Chris’s experience was unusual (since it occurred on the day of a time change), but it’s pretty common to not know the time upon arrival, especially in a foreign destination. Don’t assume the clock on your phone or other device is accurate, since it may fail to update or you might not have service. If you have a connection or an appointment to keep, it pays to check clocks in the airport, or listen for announcements about the time zone and current local time that are broadcast periodically in some major airports.
Getting the time wrong is one of many common scheduling errors you can fix by simply double-checking your itinerary. We all make mistakes, but reviewing your tickets once or twice after you buy them will help you avoid turning small mistakes into large ones. It’s especially helpful to do this within 24 hours of purchase, since you can then take advantage of the favorable hold and cancellation rules imposed by the US Department of Transportation.
Finally, note that Arizona isn’t the only place that doesn’t observe daylight saving time.

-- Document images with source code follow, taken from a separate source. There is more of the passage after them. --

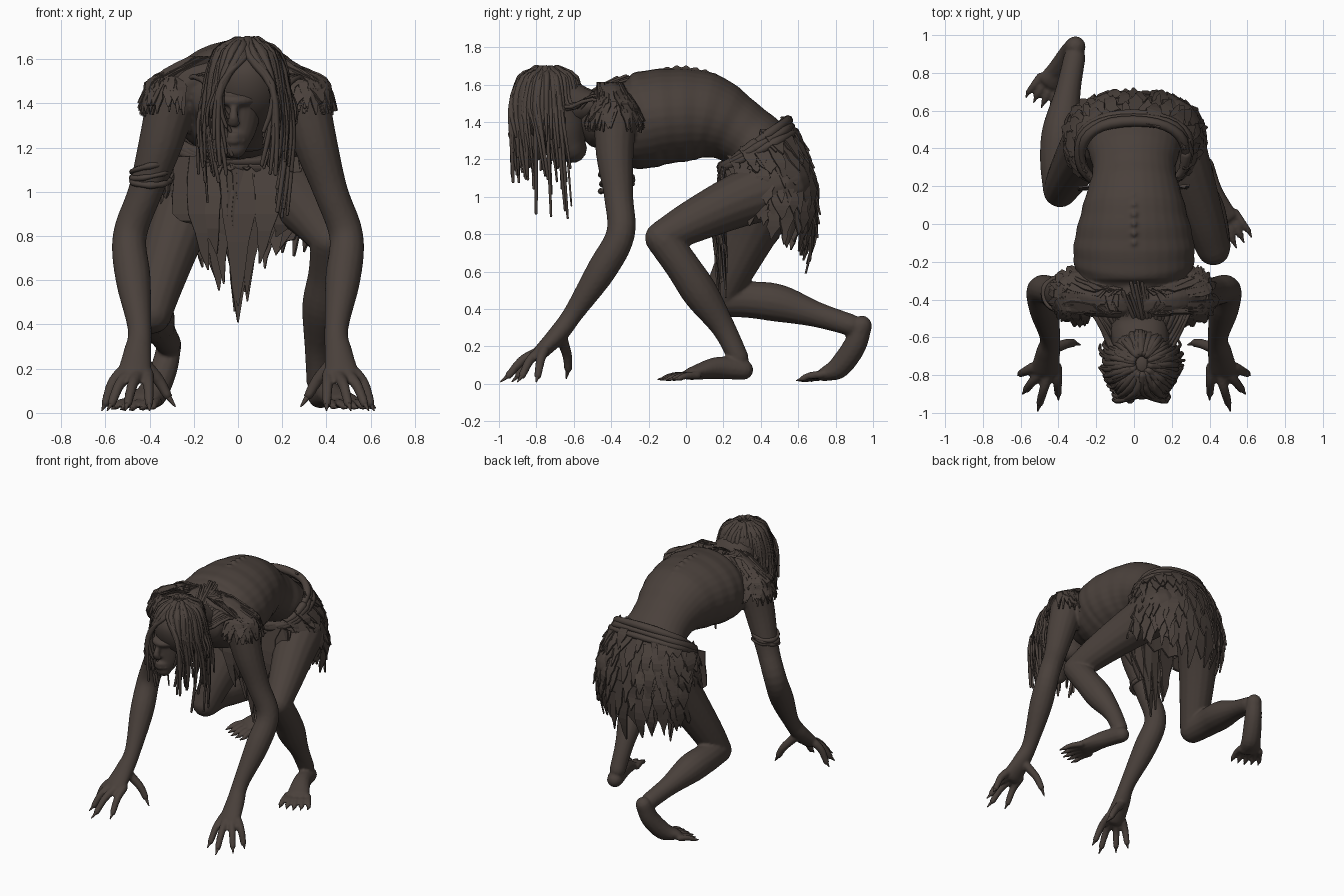
import bpy, bmesh, math, random
from mathutils import Vector

random.seed(7)
uniform = random.uniform
X, Y, Z = Vector((1, 0, 0)), Vector((0, 1, 0)), Vector((0, 0, 1))
if "Cube" in bpy.data.objects:
    bpy.data.objects.remove(bpy.data.objects["Cube"])
# One earthy colour for skin, hair and rags
umber = bpy.data.materials.new("dark_umber")
umber.use_nodes = True
umber.diffuse_color = (.068, .052, .044, 1)
shader = next(n for n in umber.node_tree.nodes if n.type == "BSDF_PRINCIPLED")
shader.inputs["Base Color"].default_value = umber.diffuse_color

def polar(a):
    return Vector((math.cos(a), math.sin(a), 0))

def resample(rows, steps):
    """Smooth spline through rows of any width."""
    rows = [Vector(r) for r in rows]
    ext = [rows[0] * 2 - rows[1]] + rows + [rows[-1] * 2 - rows[-2]]
    out = []
    for p, a, b, n in zip(ext, ext[1:], ext[2:], ext[3:]):
        for t in (k / steps for k in range(steps)):
            out.append(a + (b - p) * (t / 2) + (p * 2 - a * 5 + b * 4 - n) * (t * t / 2)
                       + (a * 3 - p - b * 3 + n) * (t ** 3 / 2))
    return out + [rows[-1]]

def skin_rings(bm, rings):
    for low, high in zip(rings, rings[1:]):
        for k in range(len(low)):
            bm.faces.new((low[k - 1], low[k], high[k], high[k - 1]))

def tube(bm, rows, sides=12, ripple=0, side=X, steps=5):
    """Round-ended tube through rows of x, y, z, half width and optional half depth."""
    path = resample([(*r, r[-1]) if len(r) == 4 else r for r in rows], steps)
    centres = [Vector(r[:3]) for r in path]
    last = len(path) - 1
    rings = []
    for i, r in enumerate(path):
        t = (centres[min(i + 1, last)] - centres[max(i - 1, 0)]).normalized()
        lat = (side - t * side.dot(t)).normalized()
        swell = 1 + ripple * math.cos(i * math.pi / 2)
        wide, deep = lat * max(r[3], .002) * swell, t.cross(lat) * max(r[4], .002) * swell
        round_off = (-1.35, -.9, -.45, 0) if i == 0 else (0, .45, .9, 1.35) if i == last else (0,)
        for q in round_off:
            middle = centres[i] + t * min(wide.length, deep.length) * math.sin(q)
            rings.append([bm.verts.new(middle + (wide * u.x + deep * u.y) * math.cos(q))
                          for u in (polar(math.tau * k / sides) for k in range(sides))])
    skin_rings(bm, rings)
    bm.faces.new(rings[0][::-1])
    bm.faces.new(rings[-1])

def ribbon(bm, points, width, side):
    """Ragged strip of cloth ending in a torn point."""
    path = resample(points, 3)
    pairs = []
    for i, p in enumerate(path):
        w = max(width * (1 - (i / (len(path) - 1)) ** 3) * uniform(.7, 1.15), .003)
        pairs.append([bm.verts.new(p - side * w), bm.verts.new(p + side * w * uniform(.7, 1.2))])
    for (a, b), (c, d) in zip(pairs, pairs[1:]):
        bm.faces.new((a, b, d, c))

def rope(bm, at, radius):
    """Rolled cloth following a closed ring function."""
    tube(bm, [(*at(math.tau * i / 16), radius * uniform(.7, 1.25)) for i in range(17)], 8, side=Z, steps=2)

def finish(name, bm, smooth=True, voxel=0, thick=0):
    bmesh.ops.recalc_face_normals(bm, faces=bm.faces[:])
    for f in bm.faces:
        f.smooth = smooth
    obj = bpy.data.objects.new(name, bpy.data.meshes.new(name))
    bm.to_mesh(obj.data)
    bpy.context.scene.collection.objects.link(obj)
    if voxel:
        fuse = obj.modifiers.new("fuse", "REMESH")
        fuse.mode, fuse.voxel_size, fuse.use_smooth_shade = "VOXEL", voxel, True
        soften = obj.modifiers.new("soften", "SMOOTH")
        soften.factor, soften.iterations = .5, 2
    if thick:
        shell = obj.modifiers.new("thickness", "SOLIDIFY")
        shell.thickness, shell.offset = thick, 0
    bpy.context.view_layer.update()
    graph = bpy.context.evaluated_depsgraph_get()
    obj.data = bpy.data.meshes.new_from_object(obj.evaluated_get(graph))
    obj.modifiers.clear()
    obj.data.materials.append(umber)

def flip(rows, s):
    return [(r[0] * s, *r[1:]) for r in rows]

# Hunched torso with faint ribs, neck and spine knobs
body, claws = bmesh.new(), bmesh.new()
tube(body, [(0, -.43, 1.41, .22, .16), (0, -.28, 1.4, .3, .25), (0, -.12, 1.43, .32, .255),
            (0, .1, 1.43, .27, .235), (0, .28, 1.35, .22, .18), (0, .42, 1.23, .25, .18),
            (0, .5, 1.1, .25, .18)], sides=32, ripple=.008, steps=8)
tube(body, [(0, -.36, 1.47, .16), (.02, -.55, 1.44, .1), (.02, -.7, 1.43, .09)])
for y in (-.2 + i * .05 for i in range(11)):
    made = bmesh.ops.create_uvsphere(body, u_segments=8, v_segments=6, radius=.02)
    bmesh.ops.translate(body, verts=made["verts"], vec=(0, y, 1.685 - 1.3 * (y + .03) ** 2))
# Head, brow, nose, lips
tube(body, [(0, -.75, 1.57, .08, .1), (0, -.75, 1.52, .12, .15), (0, -.77, 1.42, .115, .135),
            (-.01, -.81, 1.29, .095, .09), (-.02, -.85, 1.2, .06, .05)], sides=20)
tube(body, [(-.1, -.87, 1.42, .02), (-.01, -.91, 1.41, .024), (.08, -.87, 1.42, .02)], side=Z)
tube(body, [(-.02, -.9, 1.4, .015), (-.02, -.93, 1.34, .022), (-.02, -.92, 1.31, .03, .02)])
for z in (1.255, 1.23):
    tube(body, [(-.065, -.88, z, .011), (-.02, -.905, z, .014), (.025, -.88, z, .011)], side=Z)

def digit(base, bend, pad, end, r, s=1):
    """Finger or toe with a claw."""
    tube(body, flip([(*base, r), (*bend, r * .85), (*pad, r * .7)], s), sides=8)
    tube(claws, flip([(*pad, r * .5), (*end, .004)], s), sides=6)

# Sloping shoulders, long arms and spread clawed fingers
for s in (-1, 1):
    tube(body, flip([(.08, -.41, 1.51, .1), (.2, -.39, 1.5, .105), (.3, -.38, 1.42, .105)], s), side=Z)
    tube(body, flip([(.3, -.38, 1.41, .115), (.35, -.38, 1.22, .1), (.42, -.36, 1, .078),
                     (.49, -.35, .8, .077), (.475, -.45, .61, .08), (.445, -.6, .38, .054),
                     (.455, -.68, .27, .064, .052), (.47, -.77, .175, .078, .042)], s), sides=16)
    for k, (x, y) in enumerate(((.615, -.8), (.59, -.9), (.51, -.99), (.4, -.93))):
        base = Vector((.535 - .042 * k, -.76 - .02 * (k in (1, 2)), .175))
        end = Vector((x, y, .012))
        digit(base, base.lerp(end, .45) + Z * .025, base.lerp(end, .8), end, .03, s)
    digit((.43, -.66, .23), (.36, -.635, .15), (.32, -.63, .08), (.285, -.64, .03), .032, s)

# Forward crouching leg
tube(body, [(.19, .5, 1.06, .17), (.27, .28, .98, .145), (.36, .04, .87, .115), (.42, -.13, .78, .09)], 16)
tube(body, [(.42, -.12, .77, .092), (.41, -.02, .63, .092), (.385, .08, .48, .095),
            (.365, .2, .3, .064), (.365, .28, .14, .055)], sides=16)
tube(body, [(.37, .305, .075, .055), (.41, .17, .085, .06), (.47, .03, .055, .08, .035)])
# Kneeling leg trailing behind
tube(body, [(-.19, .48, 1.06, .17), (-.28, .36, .82, .135), (-.35, .25, .6, .11), (-.39, .18, .45, .092)], 16)
tube(body, [(-.39, .18, .45, .092), (-.4, .34, .45, .098), (-.385, .5, .43, .1),
            (-.35, .7, .37, .068), (-.315, .88, .315, .058)], sides=16)
tube(body, [(-.31, .94, .31, .055), (-.335, .9, .2, .062), (-.385, .82, .09, .07, .06),
            (-.43, .75, .055, .08, .04)])
# Splayed toes
for root, ahead in (((.47, .03, .045), (.06, -.13, -.02)), ((-.43, .75, .05), (-.05, -.11, -.03))):
    root, ahead = Vector(root), Vector(ahead)
    across = ahead.cross(Z).normalized() * math.copysign(1, root.x)
    for k in range(-2, 3):
        start = root + across * k * .036
        tip = start + ahead * (.95 - abs(k) * .06) + across * k * .012
        digit(start, start.lerp(tip, .6) + Z * .008, tip, tip + ahead * .24, .023)
finish("body", body, voxel=.01)
finish("claws", claws)

# Matted hair cap and nape, locks parted over the brow, locks trailing onto the shoulders
hair = bmesh.new()
tube(hair, [(.04, -.73, 1.6, .08, .1), (.04, -.74, 1.56, .15, .18), (.04, -.73, 1.48, .175, .185),
            (.04, -.66, 1.36, .16, .14), (.04, -.61, 1.26, .12, .08)], sides=24)
tube(hair, [(.04, -.66, 1.5, .15), (.02, -.5, 1.49, .16, .085), (0, -.38, 1.53, .17, .08)])
for i in range(170):
    c, s, _ = polar(math.tau * i / 170 + uniform(-.05, .05))
    wide = math.copysign(max(abs(c), .62), c) if s < 0 else c
    fall = [Vector((.04 + w * u, -.74 + (w + .012) * s, z + uniform(-.015, .015)))
            for w, u, z in ((.05, c, 1.67), (.14, c, 1.62), (.185, wide, 1.48))]
    if s > .45:
        fall += [Vector((.04 + .27 * c, -.5, 1.565 - .05 * abs(c))),
                 Vector((.4 * c, -.32 + uniform(-.07, .07), 1.65 - .22 * abs(c)))]
    else:
        drift = Vector((uniform(-.025, .02) * (1 if c > 0 else -1), uniform(0, .03), 0))
        low = uniform(.88, 1.2) if i % 3 == 0 and s > -.5 else uniform(1.08, 1.35)
        rim = fall[-1]
        fall += [rim + drift + Vector((.02 * wide, 0, (low - 1.5) * .5)),
                 Vector((rim.x, rim.y, low)) + drift * 2]
    thick = uniform(.013, .024)
    tube(hair, [(*p, thick * (1 - .75 * k / len(fall))) for k, p in enumerate(fall)], sides=6, steps=3)
finish("hair", hair)

def skirt(a, t):
    """Point on the skirt at angle a, from belt (0) to hem (1)."""
    c, s = (math.copysign(abs(w) ** .85, w) for w in polar(a).xy)
    belt = Vector((.265 * c, .36 + .17 * s, 1.29 + .13 * s))
    hip = Vector((.39 * c, .48 + .27 * s, 1.1 + .02 * s))
    hem = Vector((.34 * c, .44 + .22 * s, .84 - .1 * s))
    return belt * (1 - t) ** 2 + hip * 2 * t * (1 - t) + hem * t * t

# Skirt lining, shaggy tiers and front apron
rags = bmesh.new()
skin_rings(rags, [[rags.verts.new(skirt(math.tau * j / 40, i / 8 * (uniform(.85, 1.1) if i == 8 else 1)))
                   for j in range(40)] for i in range(9)])
for tier in range(6):
    for j in range(26):
        a = math.tau * (j + tier % 2 / 2 + uniform(-.35, .35)) / 26
        out = polar(a)
        top = tier * .15 + uniform(-.03, .03)
        drop = uniform(.2, .36) + (max(out.y, 0) * uniform(0, .24) if tier == 5 else 0)
        ribbon(rags, [skirt(a, top + drop * f) + out * push * uniform(.3, 1.3)
                      for f, push in ((0, .005), (.5, .02), (1, .03))], uniform(.025, .055), Z.cross(out))
for j in range(24):
    x = uniform(-.24, .24) if j > 4 else (j - 2) * .02
    low = .41 + abs(x) * 1.1 + uniform(0, .22) * (j != 2)
    y = uniform(.14, .2)
    ribbon(rags, [Vector((x, .2, 1.16)), Vector((x * 1.05, y, .9)), Vector((x * .8, y + .02, low))],
           uniform(.04, .075), (X + Y * uniform(-.3, .3)).normalized())
finish("skirt", rags, smooth=False, thick=.01)

# Rolled belt and armband
wraps = bmesh.new()
for k in range(3):
    rope(wraps, lambda a: skirt(a, .02 + k * .05) + polar(a) * .006, .024)
    rope(wraps, lambda a: Vector((-.395, -.37, 1.05 + k * .03 + .02 * math.sin(a + k))) + polar(a) * .085, .014)
finish("belt_and_armband", wraps)

# Torn shawl over the shoulders
shawl = bmesh.new()
for s in (-1, 1):
    for j in range(50):
        out = polar(uniform(-1.9, 1.9))
        out.x *= s
        neck = Vector((s * uniform(.08, .2), -.41 + .06 * out.y, 1.61))
        dome = [Vector((s * .29, -.38, 1.41)) + (out * math.sin(q) + Z * math.cos(q)) * .14
                for q in (uniform(.5, .8), uniform(1.1, 1.4), uniform(1.6, 2.1))]
        dome[-1] += out * .025
        ribbon(shawl, ([neck] if j % 2 else []) + dome, uniform(.022, .038), Z.cross(out))
finish("shawl", shawl, smooth=False, thick=.01)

Hawaii, Puerto Rico and the Virgin Islands are all exceptions, along with plenty of international destinations. Also note that the start and end dates are inconsistent across the world; for example, in 2017 DST will run from March 12 to November 5 in the US, while it only runs from March 26 to October 29 in Europe. If you’re traveling in the spring or fall, pay attention to the local time changes!
I appreciate this story, and I hope it can help other readers avoid making the same mistake. To thank Chris for sharing his experience (and for allowing me to post it online), I’m sending him a $200 Visa gift card to enjoy on his travels.
I’d like to do the same for you! If you’ve ever arrived at the airport without ID, booked a hotel room in the wrong city, missed out on a credit card sign-up bonus, or made another memorable travel or rewards mistake, I want to hear about it. Please indulge me and the whole TPG team by sending us your own stories (see instructions above). I look forward to hearing from you, and until then, I wish you a safe and mistake-free journey!
Featured image courtesy of marungaman via Getty Images.
NEW INCREASED OFFER: 60,000 Points
TPG'S BONUS VALUATION*: $1,200
CARD HIGHLIGHTS: 2X points on all travel and dining, points transferrable to over a dozen travel partners
*Bonus value is an estimated value calculated by TPG and not the card issuer. View our latest valuations here.
- Earn 60,000 bonus points after you spend $4,000 on purchases in the first 3 months from account opening. That's $750 toward travel when you redeem through Chase Ultimate Rewards®
- Chase Sapphire Preferred named "Best Credit Card for Flexible Travel Redemption" - Kiplinger's Personal Finance, June 2018
- 2X points on travel and dining at restaurants worldwide & 1 point per dollar spent on all other purchases.
- No foreign transaction fees
- 1:1 point transfer to leading airline and hotel loyalty programs
- Get 25% more value when you redeem for airfare, hotels, car rentals and cruises through Chase Ultimate Rewards. For example, 60,000 points are worth $750 toward travel
- No blackout dates or travel restrictions - as long as there's a seat on the flight, you can book it through Chase Ultimate Rewards
Know before you go.
News and deals straight to your inbox every day.